I realised, if I had a saving app to fund this type of spending then I could make these purchases – which lead to Cashmere and research into millennials getting in debt to keep up with the ‘Instagram lifestyle’. We live in a world where it's easy to get into debt. Young people think “Yeah, I can get easy cash to buy nice things”. So Cashmere is here as a much more sustainable way of earning it.
Q. Why is fintech still such a male-dominated industry?
Firstly, finance is a male-dominated industry. Coming from traditional finance, I was one of very few women. My entire floor had five or six women. And then tech is also a very male-dominated industry. So when you bring these two industries together, that is exactly what you’d expect.
Women also tend more towards humanities and arts careers, reducing the number working in finance and tech. Obviously there is a huge push for getting women into tech, which is great, but it will take a long time for things to change. And women often don’t feel they can say “I don’t feel comfortable”.
Working in finance, there was a lot of male testosterone going around and the men were too competitive, so women don’t feel welcome and just want to leave. I really try to encourage women to try and stay because the more women we have, the more we can get into leadership positions and then we can try and change the culture. With female management, these issues would be addressed.
Q. Why should we care?
Research shows diverse teams and encouragement provide diverse results whereas the same teams regurgitate the same ideas again and again. And when you have diversity in ideas, your team is more likely to grow – rather than just being a massive echo chamber. So you should care a lot about it.
Q. What can be done about this?
Companies need to start making an active effort to hire more diverse candidates and not just hiring from their own networks. Reaching out to diverse tech communities, advertising their roles and doing the job interview process with diverse interviewees so the interview bias is different and balanced – encouraging the interviewee to better understand them.
Companies also need to look at who is in their management team. If they are all white men, then they must ask “How can we attract diverse senior talent?”. You can’t be what you can’t see.
These companies need to actively go into diverse communities and advertise their roles there. Find the community leaders and say “We are recruiting for this specific talent and want to find the right person for this job”. The best person could be a black woman, so make sure you are visible and open to everyone.
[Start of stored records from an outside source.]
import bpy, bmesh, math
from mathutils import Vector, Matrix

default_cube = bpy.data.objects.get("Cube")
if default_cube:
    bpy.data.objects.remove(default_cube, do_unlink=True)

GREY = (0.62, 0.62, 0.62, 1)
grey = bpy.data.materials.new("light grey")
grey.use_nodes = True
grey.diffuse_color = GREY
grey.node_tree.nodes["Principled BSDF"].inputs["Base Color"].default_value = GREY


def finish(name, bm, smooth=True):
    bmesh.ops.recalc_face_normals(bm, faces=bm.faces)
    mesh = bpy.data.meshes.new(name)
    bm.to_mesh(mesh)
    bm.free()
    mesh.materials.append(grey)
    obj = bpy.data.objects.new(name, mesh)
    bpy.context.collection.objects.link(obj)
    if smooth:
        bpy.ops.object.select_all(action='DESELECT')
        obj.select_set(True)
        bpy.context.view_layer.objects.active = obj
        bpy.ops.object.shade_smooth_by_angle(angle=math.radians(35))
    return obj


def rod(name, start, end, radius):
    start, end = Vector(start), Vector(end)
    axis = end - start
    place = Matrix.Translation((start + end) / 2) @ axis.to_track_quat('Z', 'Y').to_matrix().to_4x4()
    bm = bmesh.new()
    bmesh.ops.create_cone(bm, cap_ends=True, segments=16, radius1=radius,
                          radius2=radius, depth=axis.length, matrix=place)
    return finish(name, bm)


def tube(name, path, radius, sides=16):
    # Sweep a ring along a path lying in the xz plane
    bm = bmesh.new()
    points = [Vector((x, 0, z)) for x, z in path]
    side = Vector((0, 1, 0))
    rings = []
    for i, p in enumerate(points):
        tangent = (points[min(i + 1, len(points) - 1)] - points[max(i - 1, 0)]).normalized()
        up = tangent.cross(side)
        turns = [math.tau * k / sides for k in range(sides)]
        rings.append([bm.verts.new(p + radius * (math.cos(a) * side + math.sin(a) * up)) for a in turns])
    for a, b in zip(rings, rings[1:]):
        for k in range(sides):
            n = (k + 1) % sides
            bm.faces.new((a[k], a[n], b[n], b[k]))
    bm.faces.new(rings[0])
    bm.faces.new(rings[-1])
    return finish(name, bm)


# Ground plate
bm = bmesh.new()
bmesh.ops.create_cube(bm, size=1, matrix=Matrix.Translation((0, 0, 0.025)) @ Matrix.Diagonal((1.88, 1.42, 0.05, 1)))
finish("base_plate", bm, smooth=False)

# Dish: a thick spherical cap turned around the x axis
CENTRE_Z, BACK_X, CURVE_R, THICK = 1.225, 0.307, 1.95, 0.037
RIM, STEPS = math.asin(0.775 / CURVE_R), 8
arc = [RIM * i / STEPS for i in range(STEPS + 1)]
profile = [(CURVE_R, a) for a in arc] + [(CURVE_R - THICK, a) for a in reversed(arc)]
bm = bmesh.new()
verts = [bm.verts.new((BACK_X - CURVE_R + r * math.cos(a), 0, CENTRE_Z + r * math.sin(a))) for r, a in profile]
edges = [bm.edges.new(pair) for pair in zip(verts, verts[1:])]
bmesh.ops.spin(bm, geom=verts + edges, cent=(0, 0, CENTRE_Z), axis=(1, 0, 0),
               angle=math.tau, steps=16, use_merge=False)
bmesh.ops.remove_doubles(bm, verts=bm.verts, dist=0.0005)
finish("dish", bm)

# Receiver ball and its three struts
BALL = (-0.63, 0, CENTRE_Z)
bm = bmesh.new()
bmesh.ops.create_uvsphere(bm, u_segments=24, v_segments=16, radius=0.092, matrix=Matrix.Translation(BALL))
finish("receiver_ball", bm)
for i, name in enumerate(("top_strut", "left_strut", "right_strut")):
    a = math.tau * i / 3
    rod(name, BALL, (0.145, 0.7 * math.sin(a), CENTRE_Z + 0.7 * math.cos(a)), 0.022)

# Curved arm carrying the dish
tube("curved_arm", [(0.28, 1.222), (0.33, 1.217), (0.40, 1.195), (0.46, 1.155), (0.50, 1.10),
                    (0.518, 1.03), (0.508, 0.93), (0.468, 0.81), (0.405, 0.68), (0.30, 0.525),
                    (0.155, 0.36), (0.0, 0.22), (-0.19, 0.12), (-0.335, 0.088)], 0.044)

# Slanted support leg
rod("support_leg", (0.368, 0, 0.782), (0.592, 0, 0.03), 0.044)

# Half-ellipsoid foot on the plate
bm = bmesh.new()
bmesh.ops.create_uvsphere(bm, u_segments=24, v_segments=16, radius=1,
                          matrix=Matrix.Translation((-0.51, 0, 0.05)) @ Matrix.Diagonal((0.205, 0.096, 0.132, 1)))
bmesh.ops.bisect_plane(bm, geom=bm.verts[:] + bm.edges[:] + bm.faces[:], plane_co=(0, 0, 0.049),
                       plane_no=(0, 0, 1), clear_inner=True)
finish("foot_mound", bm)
Q. Many are worrying about the future of fintechs. What do you think will happen to fintechs as we recover from the pandemic?
Historically, fintechs raise investment multiple times and have profitability issues, but with the recent news of Monzo’s losses and layoffs, I think there’s going to be a shift to making sure the profitability of a company makes sense and they are not just relying on constantly raising funding. The pandemic will make investors and founders take time out to make sure they can cover costs, avoid layoffs and so on.
Q. What’s your experience with the VC funding industry?
The venture capital industry is 100% still an old boys club in terms of who gets to start a fund. I’ve seen people with no experience raise hundreds and people with lots raise nothing. It’s still about finding someone to make a warm introduction rather than just contacting them directly, which I find shocking. Sometimes you go on their sites and there’s no email address, so how can I connect if they can't be bothered to put an email address? But this is changing in the US, there’s a lot more who want to change things and are allowing people to reach out.
Q. What’s your favourite piece of tech?
My iPhone because I pretty much do everything on it. If I ever lost it, I would be very upset. I think it's the most pioneering piece of technology that has come out in our generation.